+++ Data listing +++

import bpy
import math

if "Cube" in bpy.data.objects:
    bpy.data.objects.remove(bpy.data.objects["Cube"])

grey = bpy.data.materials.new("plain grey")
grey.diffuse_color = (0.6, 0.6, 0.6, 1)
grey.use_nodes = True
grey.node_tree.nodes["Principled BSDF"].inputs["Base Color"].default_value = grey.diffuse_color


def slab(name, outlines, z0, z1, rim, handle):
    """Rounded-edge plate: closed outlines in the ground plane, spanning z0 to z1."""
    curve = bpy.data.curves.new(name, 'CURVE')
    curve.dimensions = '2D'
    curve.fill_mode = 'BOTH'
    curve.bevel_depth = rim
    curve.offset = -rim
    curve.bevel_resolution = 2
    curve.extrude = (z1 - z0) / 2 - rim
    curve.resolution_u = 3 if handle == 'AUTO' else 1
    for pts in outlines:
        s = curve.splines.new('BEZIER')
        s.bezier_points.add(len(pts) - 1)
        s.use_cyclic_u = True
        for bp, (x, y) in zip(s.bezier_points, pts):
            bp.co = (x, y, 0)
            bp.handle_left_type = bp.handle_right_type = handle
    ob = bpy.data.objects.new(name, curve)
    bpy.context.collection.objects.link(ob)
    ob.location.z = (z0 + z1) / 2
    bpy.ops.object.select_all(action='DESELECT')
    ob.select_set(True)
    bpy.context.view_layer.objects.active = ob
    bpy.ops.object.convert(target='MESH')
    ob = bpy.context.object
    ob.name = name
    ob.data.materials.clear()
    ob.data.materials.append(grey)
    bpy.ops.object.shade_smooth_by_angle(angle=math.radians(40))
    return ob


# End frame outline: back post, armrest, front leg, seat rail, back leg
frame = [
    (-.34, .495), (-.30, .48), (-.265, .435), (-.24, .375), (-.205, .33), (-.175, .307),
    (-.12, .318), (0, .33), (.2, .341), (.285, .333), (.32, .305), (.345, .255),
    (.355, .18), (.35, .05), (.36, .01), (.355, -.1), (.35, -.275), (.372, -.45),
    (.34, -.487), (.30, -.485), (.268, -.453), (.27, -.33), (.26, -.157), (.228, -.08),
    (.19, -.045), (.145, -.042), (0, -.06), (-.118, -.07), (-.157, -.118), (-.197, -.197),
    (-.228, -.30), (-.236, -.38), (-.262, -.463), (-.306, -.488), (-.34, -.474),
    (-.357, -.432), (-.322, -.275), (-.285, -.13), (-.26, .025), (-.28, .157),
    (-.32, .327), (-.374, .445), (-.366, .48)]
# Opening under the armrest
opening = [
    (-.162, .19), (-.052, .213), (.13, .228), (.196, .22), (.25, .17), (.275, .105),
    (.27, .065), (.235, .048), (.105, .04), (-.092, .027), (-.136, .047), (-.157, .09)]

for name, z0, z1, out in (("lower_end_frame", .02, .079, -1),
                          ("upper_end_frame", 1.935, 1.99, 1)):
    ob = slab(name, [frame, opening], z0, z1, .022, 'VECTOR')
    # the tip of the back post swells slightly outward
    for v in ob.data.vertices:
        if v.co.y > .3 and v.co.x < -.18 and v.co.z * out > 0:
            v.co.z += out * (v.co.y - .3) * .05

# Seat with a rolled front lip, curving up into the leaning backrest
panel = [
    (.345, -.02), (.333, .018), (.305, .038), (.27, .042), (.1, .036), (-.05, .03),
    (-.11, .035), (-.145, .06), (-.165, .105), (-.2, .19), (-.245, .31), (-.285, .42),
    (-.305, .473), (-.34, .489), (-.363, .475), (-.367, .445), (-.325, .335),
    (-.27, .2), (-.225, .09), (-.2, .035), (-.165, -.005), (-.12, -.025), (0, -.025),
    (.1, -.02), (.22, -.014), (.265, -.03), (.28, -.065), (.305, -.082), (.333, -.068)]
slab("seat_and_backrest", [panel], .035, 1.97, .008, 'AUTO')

+++
+++ Data listing +++

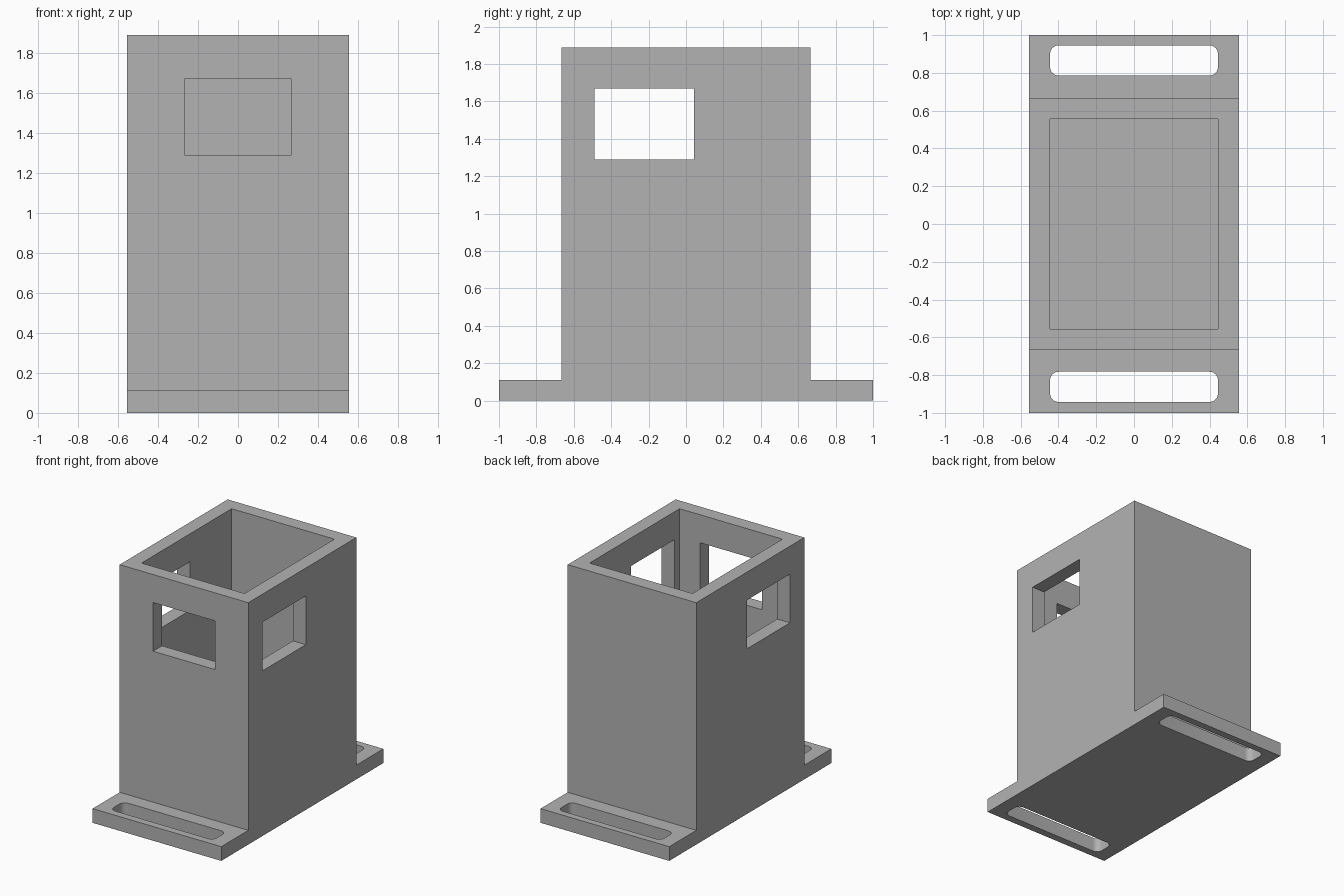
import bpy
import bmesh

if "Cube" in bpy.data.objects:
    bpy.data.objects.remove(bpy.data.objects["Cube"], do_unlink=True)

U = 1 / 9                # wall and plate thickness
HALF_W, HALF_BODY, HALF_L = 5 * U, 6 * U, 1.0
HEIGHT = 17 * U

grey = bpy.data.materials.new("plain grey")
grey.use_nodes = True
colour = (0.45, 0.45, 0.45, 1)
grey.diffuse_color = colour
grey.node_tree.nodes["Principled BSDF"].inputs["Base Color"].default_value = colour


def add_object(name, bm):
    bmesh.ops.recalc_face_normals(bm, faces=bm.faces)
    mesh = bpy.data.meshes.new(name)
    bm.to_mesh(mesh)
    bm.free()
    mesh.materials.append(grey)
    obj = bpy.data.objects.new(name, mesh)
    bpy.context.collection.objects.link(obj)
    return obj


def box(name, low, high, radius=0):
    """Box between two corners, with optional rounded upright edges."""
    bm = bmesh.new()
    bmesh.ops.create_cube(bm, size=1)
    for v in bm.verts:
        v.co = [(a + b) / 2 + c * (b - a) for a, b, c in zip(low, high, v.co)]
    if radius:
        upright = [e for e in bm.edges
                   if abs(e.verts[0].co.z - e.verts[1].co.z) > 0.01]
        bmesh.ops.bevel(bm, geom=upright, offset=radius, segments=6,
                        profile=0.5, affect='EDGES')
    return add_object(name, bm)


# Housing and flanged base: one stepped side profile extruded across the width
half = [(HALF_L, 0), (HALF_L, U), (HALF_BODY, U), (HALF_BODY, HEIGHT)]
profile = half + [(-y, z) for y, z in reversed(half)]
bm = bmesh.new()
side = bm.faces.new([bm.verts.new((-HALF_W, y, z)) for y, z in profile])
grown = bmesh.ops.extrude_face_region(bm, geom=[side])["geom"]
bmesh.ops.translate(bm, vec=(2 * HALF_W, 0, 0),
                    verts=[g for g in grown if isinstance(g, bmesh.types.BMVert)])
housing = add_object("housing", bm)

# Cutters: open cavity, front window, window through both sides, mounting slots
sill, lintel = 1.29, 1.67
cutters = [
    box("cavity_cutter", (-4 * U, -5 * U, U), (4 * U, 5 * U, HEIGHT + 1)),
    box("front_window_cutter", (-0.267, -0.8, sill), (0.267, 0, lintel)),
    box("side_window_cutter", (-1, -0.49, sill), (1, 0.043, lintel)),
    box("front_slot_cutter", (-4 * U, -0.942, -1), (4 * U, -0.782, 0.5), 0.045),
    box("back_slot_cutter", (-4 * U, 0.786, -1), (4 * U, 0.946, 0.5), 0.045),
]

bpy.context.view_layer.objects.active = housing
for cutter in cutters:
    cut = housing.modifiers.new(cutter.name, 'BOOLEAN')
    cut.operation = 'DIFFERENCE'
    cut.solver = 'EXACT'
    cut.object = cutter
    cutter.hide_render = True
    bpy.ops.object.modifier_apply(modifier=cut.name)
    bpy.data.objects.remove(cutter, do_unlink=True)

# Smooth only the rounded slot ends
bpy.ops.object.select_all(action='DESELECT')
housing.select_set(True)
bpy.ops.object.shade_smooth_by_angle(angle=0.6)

+++

Problem description
Tally the lines above that contain the word "bmesh", and reply with only the number.

Response to the task
9